Who Are They; What Are They Doing?
The two companies in question, as reported by MSNBC’s Red Tape blog, are Narc Technologies, Inc., and Data Network Affiliates. A quick online check shows that Narc Technologies main website is under construction, but they have NarcThatCar up and running, which explains how the finking process works. The site even goes so far as to say you can treat “narc cars” as a business opportunity and also sign up clients to work under you. I.e., multi-level marketing. (Narc Technologies, by the way, has an F-rating with BBB in Dallas, TX, partly due to a total of 13 complaints filed”). The other company, Data Network Affiliates (DNA), is also based on an MLM structure, but claim that their data is to aid in finding missing children. DNA has no signup fee, but apparently they recommend people spend over $100 for reporting software, to ease the process.
Neither apparently pays all that much ($2/20 cars for DNA), but they try to push the MLM angle to get signees to invite friends and family to do the same, thereby supposedly increasing earning potential. Does this even hold water, though? If your friends, family and neighbors also turn to finking for dollars, how many times will these companies accept the same license plate data before they stop paying? What about people who are just visiting in the neighborhood? That means a lot of potentially false data.
How to Improve the Crowdsourced Repo Process
For either company, if they want to reduce false reporting and make it easy for finks, they could learn a lesson from location-based apps such as Foursquare, Stuck or MyTown. Offer a location-sharing app for various smartphones that would allow registered users to report more easily. Finks could use the app to snap pics of a car and its license plate, then “check in”. The app would automatically determine the location from the smartphone’s GPS features.
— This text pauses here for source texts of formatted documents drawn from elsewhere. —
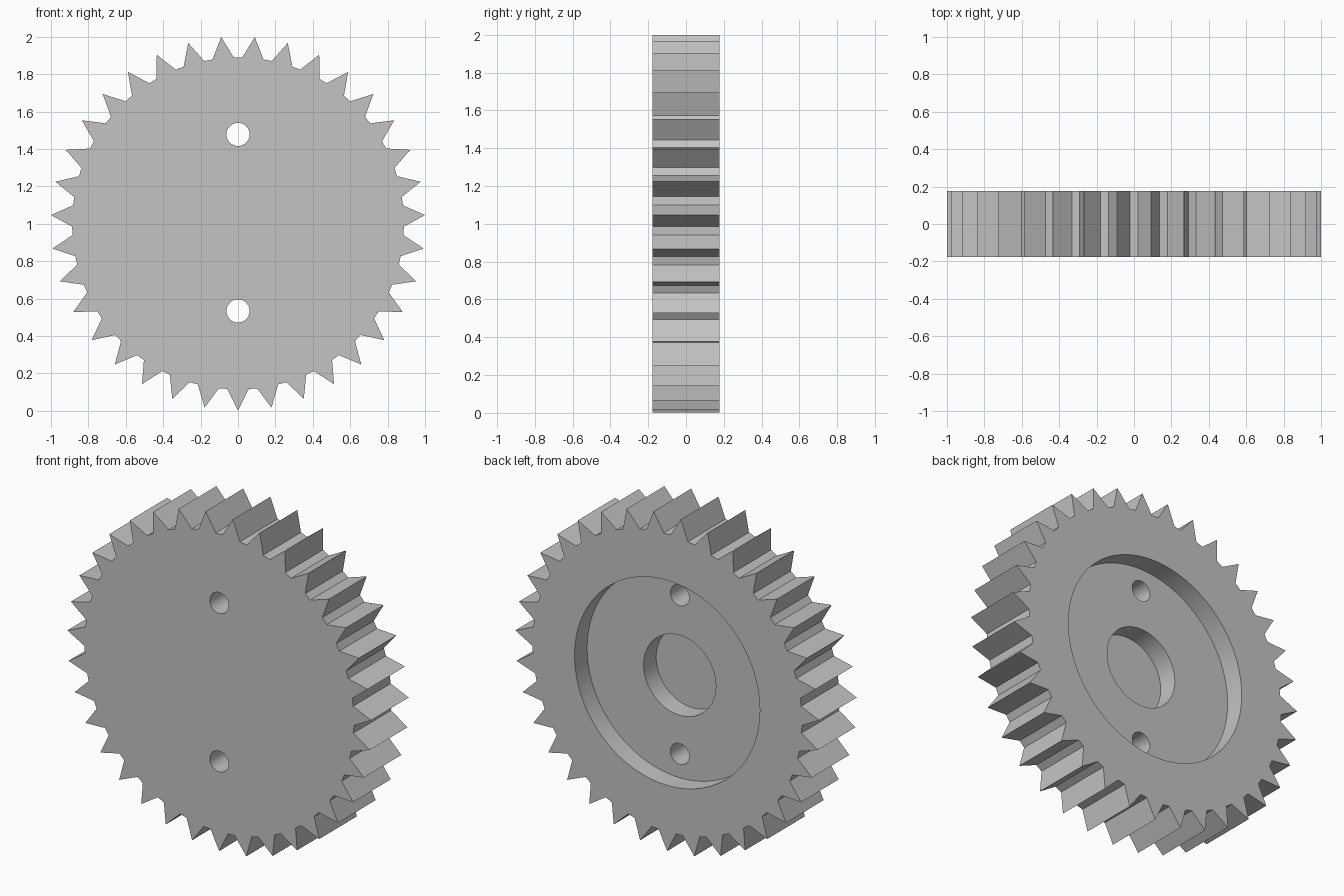
import bpy, bmesh
from math import sin, cos, radians, pi
from mathutils import Matrix

# Remove the default cube only
if "Cube" in bpy.data.objects:
    bpy.data.objects.remove(bpy.data.objects["Cube"])

TEETH = 35
TIP_R, ROOT_R = 1.001, 0.887
THICK = 0.354
CENTRE_Z = 1.002
STEP = 2 * pi / TEETH
ROOT_HALF = radians(1.45)      # half angle of the flat between teeth

grey = bpy.data.materials.new("steel grey")
grey.use_nodes = True
grey.diffuse_color = (0.55, 0.55, 0.55, 1)
grey.node_tree.nodes["Principled BSDF"].inputs["Base Color"].default_value = (0.55, 0.55, 0.55, 1)


def make_object(name, bm):
    bmesh.ops.recalc_face_normals(bm, faces=bm.faces)
    mesh = bpy.data.meshes.new(name)
    bm.to_mesh(mesh)
    bm.free()
    obj = bpy.data.objects.new(name, mesh)
    bpy.context.collection.objects.link(obj)
    mesh.materials.append(grey)
    return obj


def toothed_disc(name):
    """Pointed teeth with flat gaps, one tooth straight down, extruded along y."""
    bm = bmesh.new()
    ring = []
    for i in range(TEETH):
        tip = i * STEP
        gap = tip + STEP / 2
        for r, a in ((TIP_R, tip), (ROOT_R, gap - ROOT_HALF), (ROOT_R, gap + ROOT_HALF)):
            ring.append(bm.verts.new((r * sin(a), -THICK / 2, CENTRE_Z - r * cos(a))))
    face = bm.faces.new(ring)
    grown = bmesh.ops.extrude_face_region(bm, geom=[face], use_keep_orig=True)["geom"]
    bmesh.ops.translate(bm, vec=(0, THICK, 0),
                        verts=[v for v in grown if isinstance(v, bmesh.types.BMVert)])
    return make_object(name, bm)


def cylinder_y(name, radius, y0, y1, z, sides):
    bm = bmesh.new()
    place = Matrix.Translation((0, (y0 + y1) / 2, z)) @ Matrix.Rotation(pi / 2, 4, "X")
    bmesh.ops.create_cone(bm, cap_ends=True, segments=sides, radius1=radius,
                          radius2=radius, depth=y1 - y0, matrix=place)
    return make_object(name, bm)


def cut(body, cutter):
    cutter.hide_render = True
    mod = body.modifiers.new("cut", "BOOLEAN")
    mod.operation = "DIFFERENCE"
    mod.solver = "EXACT"
    mod.object = cutter
    bpy.context.view_layer.objects.active = body
    bpy.ops.object.modifier_apply(modifier=mod.name)
    bpy.data.objects.remove(cutter)


gear = toothed_disc("gear_wheel")

# Wide recess in the back, then a deeper central pocket
cut(gear, cylinder_y("recess_cutter", 0.61, THICK / 6, 0.4, CENTRE_Z, 96))
cut(gear, cylinder_y("pocket_cutter", 0.238, -THICK / 6, 0.4, CENTRE_Z, 64))

# Two bolt holes right through
for side in (1, -1):
    cut(gear, cylinder_y("bolt_hole_cutter", 0.062, -0.4, 0.4, CENTRE_Z + 0.004 + side * 0.472, 40))

# Smooth round walls, crisp teeth and rims
bpy.ops.object.select_all(action="DESELECT")
gear.select_set(True)
bpy.context.view_layer.objects.active = gear
bpy.ops.object.shade_smooth_by_angle(angle=radians(25))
Simple. Everyone who is sitting at home unemployed could go around the neighborhood snapping and reporting every car. When they run out of cars, they could go troll in other neighborhoods, and maybe someone there using a different app could report on “stalkers in the neighborhood” who are taking pictures of people’s cars.
Of course, my sarcasm is unwarranted, depending on your viewpoint. There’s obviously value in such an app, if it were to help in finding missing children. However, I believe that there are better ways to do this than for monetary value, especially on an MLM-basis. Data Network Affiliates’ website just smacks of profiting on the supposed principle of social good. (Ok, maybe they just can’t afford a better website design. Have they considered selling their data to Narc Technologies?)
In all seriousness, crowdsourcing reportage of suspicious activity — especially related to cars — has some potential. However, if mobile location-sharing apps existed for this purpose, would people show restraint? If not, the aggregated data stream might simply disintegrate into useless noise, negating any potential value. Do you think apps like this have a place in society? What checks and bounds could be put into place to ensure they’re not abused? Should there be any profit for app users?